What stands out is that Bernie has been preaching the same pro-democracy point of view (real democracy, not the corporate-manipulated exercises that impersonate it) from day one. Candidate Clinton obviously tries to capture citizens attracted to Bernie by appropriating some of his rhetoric but her friendship with Henry Kissinger, vote to back the Bush/Cheney illegal invasion of Iraq and support for the Honduran coup create a high bar of suspicion that she is not likely to clear, not when you throw her corporate campaign contributors into the mix. And though it’s a long way back, there’s a telling double photo drifting around facebook that shows Hillary and Bernie in 1964, what they were doing – Hillary working for the election of Barry Goldwater and Bernie working for the civil rights movement in Chicago. People grow and change but Bernie has been consistent. He’s not playing to the base, he’s with, and always has been with, the base, the people. This is why Vermonters trust him.
Bernie offers up programs that would serve the general population rather than the usual 1% – single payer health care, debt-free college, public financing of elections (so that the public rather than the corporations and wealthy own the candidates), infrastructure repair, mass transit, minimum wage increase, environmental remediation, anti-corporate trade deals; He lists current wasteful priorities that could be curtailed or cut and those funds transferred to his (our) projects. Among them is ending new nuclear weapons development, which would make us safer and also fulfill obligations the U.S. has under the Non-Proliferation Treaty. This particular item is refreshing. Nuclear weapons could end our civilization in an afternoon through an accidental launch of warheads now kept on hair-trigger alert, an outrageous lauch-on-warning policy remaining from the insane cold war. Despite this serious threat the pundits peppering the candidates with questions in the debate go no where near this one, support for Chomsky’s notion that the so-called watchdog media are actually lapdogs in the service of power.
Many programs and policies have been put in place by corruption, that is, in exchange for campaign contributions congress and administration have channeled taxpayer monies into corporate hands. Hand-outs like the regulations that allow mining companies to extract resources from public (and private) land with little compensation to the owners nor the public. Subsidies for fossil fuel companies already awash in profits, and dangerous, uncompetitive nuclear energy which no insurance company will touch,

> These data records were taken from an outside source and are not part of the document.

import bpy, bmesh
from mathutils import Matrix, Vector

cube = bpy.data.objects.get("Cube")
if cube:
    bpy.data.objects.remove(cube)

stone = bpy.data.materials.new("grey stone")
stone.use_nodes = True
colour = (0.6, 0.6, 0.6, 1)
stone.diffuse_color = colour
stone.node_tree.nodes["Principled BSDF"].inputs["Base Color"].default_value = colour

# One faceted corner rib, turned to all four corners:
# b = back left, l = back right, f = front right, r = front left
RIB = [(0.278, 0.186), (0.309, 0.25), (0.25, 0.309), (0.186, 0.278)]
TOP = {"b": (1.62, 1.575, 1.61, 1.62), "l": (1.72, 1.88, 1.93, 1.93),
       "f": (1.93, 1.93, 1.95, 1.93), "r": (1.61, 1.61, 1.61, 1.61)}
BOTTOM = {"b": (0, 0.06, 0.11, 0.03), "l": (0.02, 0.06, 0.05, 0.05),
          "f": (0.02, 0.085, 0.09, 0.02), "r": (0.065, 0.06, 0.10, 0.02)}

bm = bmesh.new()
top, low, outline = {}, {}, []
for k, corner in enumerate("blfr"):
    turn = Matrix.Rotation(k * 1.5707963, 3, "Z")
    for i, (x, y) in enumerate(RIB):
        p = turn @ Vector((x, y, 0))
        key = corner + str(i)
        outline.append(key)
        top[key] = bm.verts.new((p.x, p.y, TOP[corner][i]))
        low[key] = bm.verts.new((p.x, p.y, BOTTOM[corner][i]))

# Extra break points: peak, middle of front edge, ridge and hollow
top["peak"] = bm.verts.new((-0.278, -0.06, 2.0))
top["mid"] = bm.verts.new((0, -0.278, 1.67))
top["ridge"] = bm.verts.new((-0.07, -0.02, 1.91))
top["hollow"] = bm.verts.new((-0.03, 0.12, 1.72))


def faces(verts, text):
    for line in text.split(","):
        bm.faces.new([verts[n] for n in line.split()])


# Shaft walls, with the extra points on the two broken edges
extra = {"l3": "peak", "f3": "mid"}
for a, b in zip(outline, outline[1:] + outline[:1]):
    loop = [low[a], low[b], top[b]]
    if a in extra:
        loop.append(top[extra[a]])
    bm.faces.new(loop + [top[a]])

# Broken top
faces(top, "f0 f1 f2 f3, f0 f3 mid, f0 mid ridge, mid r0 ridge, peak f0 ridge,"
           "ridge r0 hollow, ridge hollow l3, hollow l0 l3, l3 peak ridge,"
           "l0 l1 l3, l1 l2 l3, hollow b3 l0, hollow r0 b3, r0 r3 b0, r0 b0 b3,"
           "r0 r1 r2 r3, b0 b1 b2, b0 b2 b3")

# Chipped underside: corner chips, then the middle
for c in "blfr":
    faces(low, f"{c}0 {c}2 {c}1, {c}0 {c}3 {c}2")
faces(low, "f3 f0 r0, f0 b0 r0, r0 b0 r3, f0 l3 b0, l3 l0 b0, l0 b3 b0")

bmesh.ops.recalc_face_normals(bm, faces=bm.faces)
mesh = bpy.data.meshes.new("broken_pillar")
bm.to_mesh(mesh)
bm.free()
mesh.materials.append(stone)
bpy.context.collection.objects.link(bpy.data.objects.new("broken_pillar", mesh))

Past Sanders’ opponents have often relied on the time-tested smear, hurling the scary word communist or socialist, words the 1% have worked diligently over the years, quite successfully, to demonize. They’ve even made politicians nervous of the word Liberal. But a cheery exception: Sanders won by 70% in a Republican state, with a Republican opponent spending millions of dollars on the usual attack ads. Name-calling doesn’t work when the object of your smear has gained the trust of the electorate. We can hope that he might pull this off on a national level though of course the difficulty is not slight, the opposition’s tactics predictable and formidable in terms of resources and the electorate predisposed to manipulation – the 1% will not meekly relinquish its power, profits and privilege. It will fight tooth and saber the faintest wiff of curtailment, the meekest request for sharing. Its ownership of the major media give them a huge leg up. Yet, the stakes now are very high. This may be the last opportunity to begin the necessary protection and repairs to the life system on which we all depend. Half measures will not cut it.